dragSTER: Anti-Everything – album review
Released: 17 August, 2018
dragSTER’s fourth album takes on the world…and wins!
From the moment you are confronted by the paranoiac Orwellian album cover art of a face encased in a gas mask to protect you from a world gone insane, to the opening beats of Bad Cop, you know that you are in for a heavy journey through a modern world gone askew, controlled and distorted to such a degree that no-one knows the truth anymore, where an avalanche of data just leaves us knowing nothing. dragSTER’s reaction is to create an album called Anti-Everything which posits a nihilistic rejection of everything, yet, thankfully, they aren’t just an in your face angry band with no wit or ideas. This is hardcore with intelligence.
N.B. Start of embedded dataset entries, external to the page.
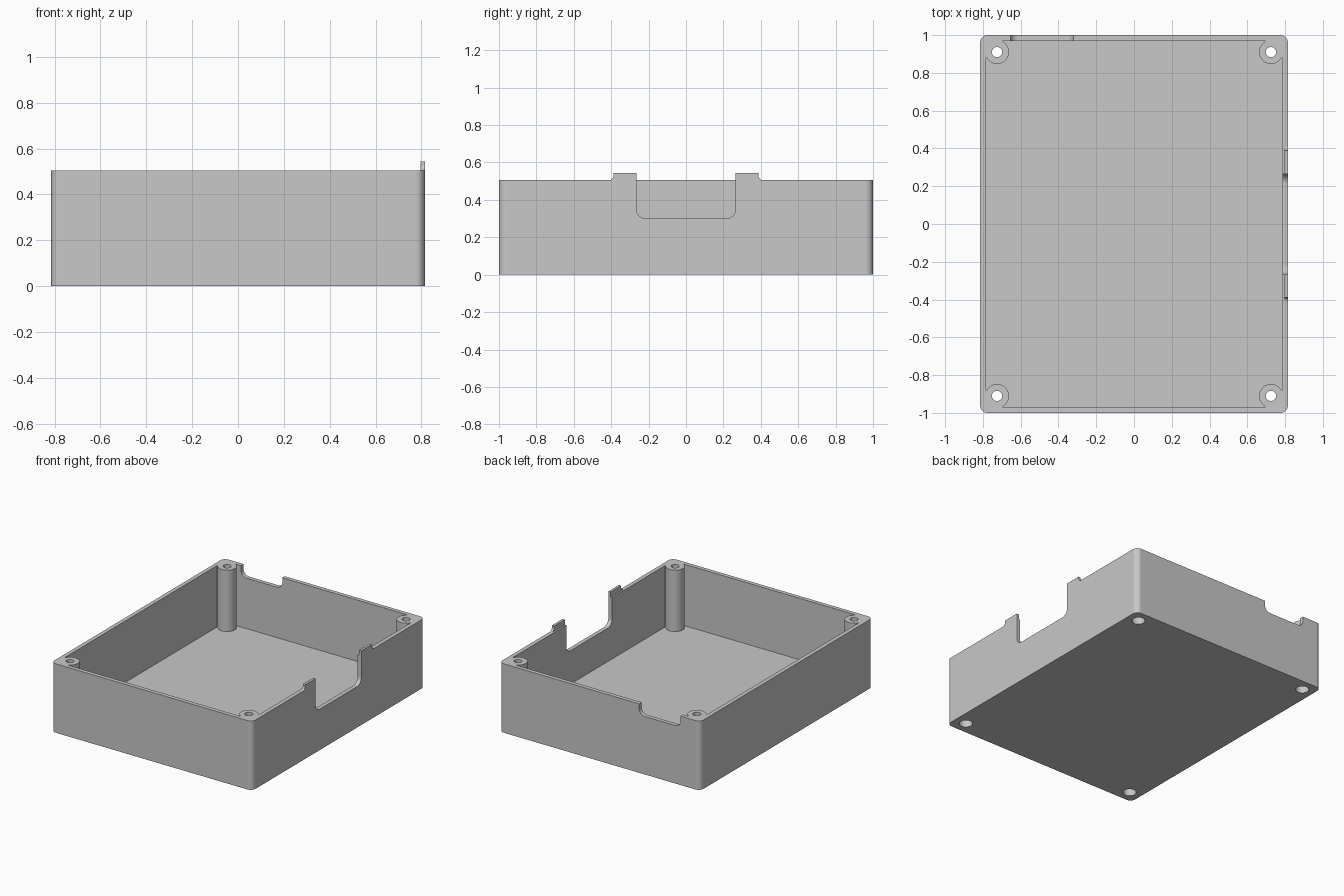
import bpy
import bmesh
from math import cos, sin, radians
from mathutils import Matrix

if "Cube" in bpy.data.objects:
    bpy.data.objects.remove(bpy.data.objects["Cube"])

HX, HY, TOP = 0.815, 1.0, 0.505      # half width, half depth, rim height
WALL, FLOOR = 0.03, 0.055
PX, PY, POST_R = 0.725, 0.91, 0.063  # screw post centres and radius

grey = bpy.data.materials.new("grey plastic")
grey.use_nodes = True
COLOUR = (0.58, 0.58, 0.58, 1)
grey.diffuse_color = COLOUR
grey.node_tree.nodes["Principled BSDF"].inputs["Base Color"].default_value = COLOUR


def arc(cx, cy, r, start, end, n=8):
    angles = [radians(start + (end - start) * i / n) for i in range(n + 1)]
    return [(cx + r * cos(a), cy + r * sin(a)) for a in angles]


def prism(name, profile, low, high, axis="Z"):
    """Extrude a 2D profile along an axis; X takes (y, z), Y takes (x, z)."""
    place = {"Z": lambda u, v: (u, v, low),
             "X": lambda u, v: (low, u, v),
             "Y": lambda u, v: (u, low, v)}[axis]
    bm = bmesh.new()
    face = bm.faces.new([bm.verts.new(place(u, v)) for u, v in profile])
    new = bmesh.ops.extrude_face_region(bm, geom=[face])["geom"]
    shift = [high - low if a == axis else 0 for a in "XYZ"]
    bmesh.ops.translate(bm, vec=shift,
                        verts=[g for g in new if isinstance(g, bmesh.types.BMVert)])
    bmesh.ops.recalc_face_normals(bm, faces=bm.faces)
    mesh = bpy.data.meshes.new(name)
    bm.to_mesh(mesh)
    bm.free()
    mesh.materials.append(grey)
    obj = bpy.data.objects.new(name, mesh)
    bpy.context.collection.objects.link(obj)
    return obj


def activate(obj):
    bpy.ops.object.select_all(action="DESELECT")
    obj.select_set(True)
    bpy.context.view_layer.objects.active = obj


def cut(body, cutter):
    mod = body.modifiers.new("cut", "BOOLEAN")
    mod.operation, mod.solver, mod.object = "DIFFERENCE", "EXACT", cutter
    activate(body)
    bpy.ops.object.modifier_apply(modifier=mod.name)
    bpy.data.objects.remove(cutter)


def notch(a, b, bottom, r):
    """U-shaped opening with rounded lower corners, open at the top."""
    return ([(b, 0.7), (a, 0.7)] + arc(a + r, bottom + r, r, 180, 270)
            + arc(b - r, bottom + r, r, 270, 360))


def four_corners(corner):
    """Mirror a counter-clockwise corner path into all four quadrants."""
    path = []
    for sx, sy in ((1, 1), (-1, 1), (-1, -1), (1, -1)):
        part = [(sx * x, sy * y) for x, y in corner]
        path += part if sx * sy > 0 else part[::-1]
    return path


# Outer shell with rounded upright edges
R = 0.04
body = prism("enclosure_body", four_corners(arc(HX - R, HY - R, R, 0, 90)), 0, TOP)

# Cavity that leaves a screw post in every corner
ix, iy = HX - WALL, HY - WALL
post = [(ix, PY - 0.03)] + arc(PX, PY, POST_R, 332, 118, 28) + [(PX - 0.03, iy)]
cut(body, prism("cavity_cutter", four_corners(post), FLOOR, 0.7))

# Connector openings in the left and back walls
cut(body, prism("left_notch_cutter", notch(-0.265, 0.265, 0.3, 0.05), 0.74, 0.9, "X"))
cut(body, prism("back_notch_cutter", notch(-0.655, -0.32, 0.425, 0.045), 0.95, 1.1, "Y"))

# Screw holes with a wider recess underneath
for sx in (-1, 1):
    for sy in (-1, 1):
        for r, low, high in ((0.027, -0.1, 0.7), (0.045, -0.1, 0.08)):
            circle = arc(sx * PX, sy * PY, r, 0, 360, 32)[:-1]
            cut(body, prism("hole_cutter", circle, low, high))

# Raised tabs either side of the left opening, with a flared outer foot
foot = arc(0.412, TOP + 0.024, 0.024, 180, 270, 6)
tab = [(0.265, TOP), (0.265, 0.543), (0.388, 0.543)] + foot
tabs = [prism("back_tab", tab, 0.797, HX, "X"),
        prism("front_tab", [(-y, z) for y, z in tab], 0.797, HX, "X")]

# Smooth the curved faces and keep flat walls flat
for obj in [body] + tabs:
    activate(obj)
    bpy.ops.object.shade_smooth_by_angle(angle=radians(30))
    obj.modifiers.new("flat walls", "WEIGHTED_NORMAL").keep_sharp = True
dragSTER are from Coventry, that once great motor city that withstood the blitz but whose industry fell to the Thatcherite dream of the 80s. The city that gave the world Two-Tone has always had a vibrant music scene, though it often requires digging to find the gems. Anti-Everything is dragSTER’s fourth album, and it comes on the back of a lot of hard gigging to create a loyal and growing following. Their image is one of B-Movie schlock and video nasty sensibilities and they play rock ‘n’ roll distilled to its rawest level, its most brutal. They are a Molotov cocktail with strings, drums and the melodic screaming of singer Fi.
Album opener, One Bad Cop, has a Dead Kennedys vibe to it that mixes up B-movie splatter punk with political attack. The driving, raucous beat transforms into a great chorus that shows dragSTER aren’t short on killer melodies. The first track to be taken from the album, Damned, starts with a robotic, haunting sound with an Eastern European undercurrent. It is Goth tinged hardcore, like a dark cabaret of Grand Guignol terror, the heavy beat a dark paranoia clicking away at the base of the neck. It’s a damn good rocking song.
The album’s title track, Anti-everything, expresses a feeling many have in the UK at the moment: just being fed up with it all! The vocal fits in perfectly with the heavy beat, the bass and drum sublime, which anchors the beat for the guitar to rock out to. It has the sound of a crazy car race; imagine 50s drag cars racing down dead beat roads.
United Decay opens with a sound bite from The Prisoner: I am not a number! Staccato guitar then grinds in, sounding like the constant buzzing of a drone that watches our every move. There is an overwhelming sense of oppression and paranoia, but it still manages to have a great, chanting chorus. Spit It Out has a great rock riff and sounds like ’77 punk on speed, whilst Drone Pilots is hard core d-beat anger; it’s 50 seconds of hell in music. It’s followed by the military beat of Vultures Circle which has a middle eight that reminds me of The End played over Apocalypse Now.
Tokyo Joe has a great, strong melody which, lyrically at least, reminds me of Telegram Sam. Charmed To The Teeth has a great little riff that showcases dragSTERS ear for a great melody. Dark Roulette is another Dead Kennedys’ style song with a Klaus Flouride guitar riff and East Bay Ray bass line. And Enemies has a great opening that builds up into a powerhouse of a song.
The album is rounded off with Broken By Design, which has a more American Punk sound to it a la Ramones. The melody here is more to the fore than the anger that came before and has a melancholic edge to it. Here, the song is about knowing everything is broken and just wanting to get away from it all.
Anti-everything mixes up punk, hard-core, metal and seasons it with B-movie splatter gore and anger to create a mixed up metaphor of horror and real life terror at the state of things in the world today. What raises dragSTER above other hard core bands is their ear for a great tune beyond the heavy beat.
Anti-Everything serves as a cataclysmic soundtrack for a world gone awry.
To coincide with the album’s release dragSTER will be touring the UK & Ireland, confirmed dates being:
Aug 18 Hope and Anchor, London, United Kingdom
Aug 26 The Maze, Nottingham, United Kingdom
Sep 29 The Garage Music Venue, Swansea, United Kingdom
Oct 26 The Citz, Redcar, United Kingdom
Oct 27 The Black Bull, Gateshead, United Kingdom
Nov 03 The White Hart, Corby, United Kingdom
Nov 09 Castle & Falcon, Birmingham, United Kingdom
Nov 16 Fibber McGee’s, Dublin, Ireland
Nov 17 Chippenham Punk Fest, Chippenham, United Kingdom
Nov 24 The Fighting Cocks, Kingston Upon Thames, United Kingdom
Dec 01 Star & Garter, Manchester, United Kingdom
Dec 07 The Waterloo, Blackpool, United Kingdom
Jan 26 Warehouse 23, Wakefield, United Kingdom
Further UK dates plus trips to West Coast USA and mainland Europe are currently being booked for later in the year.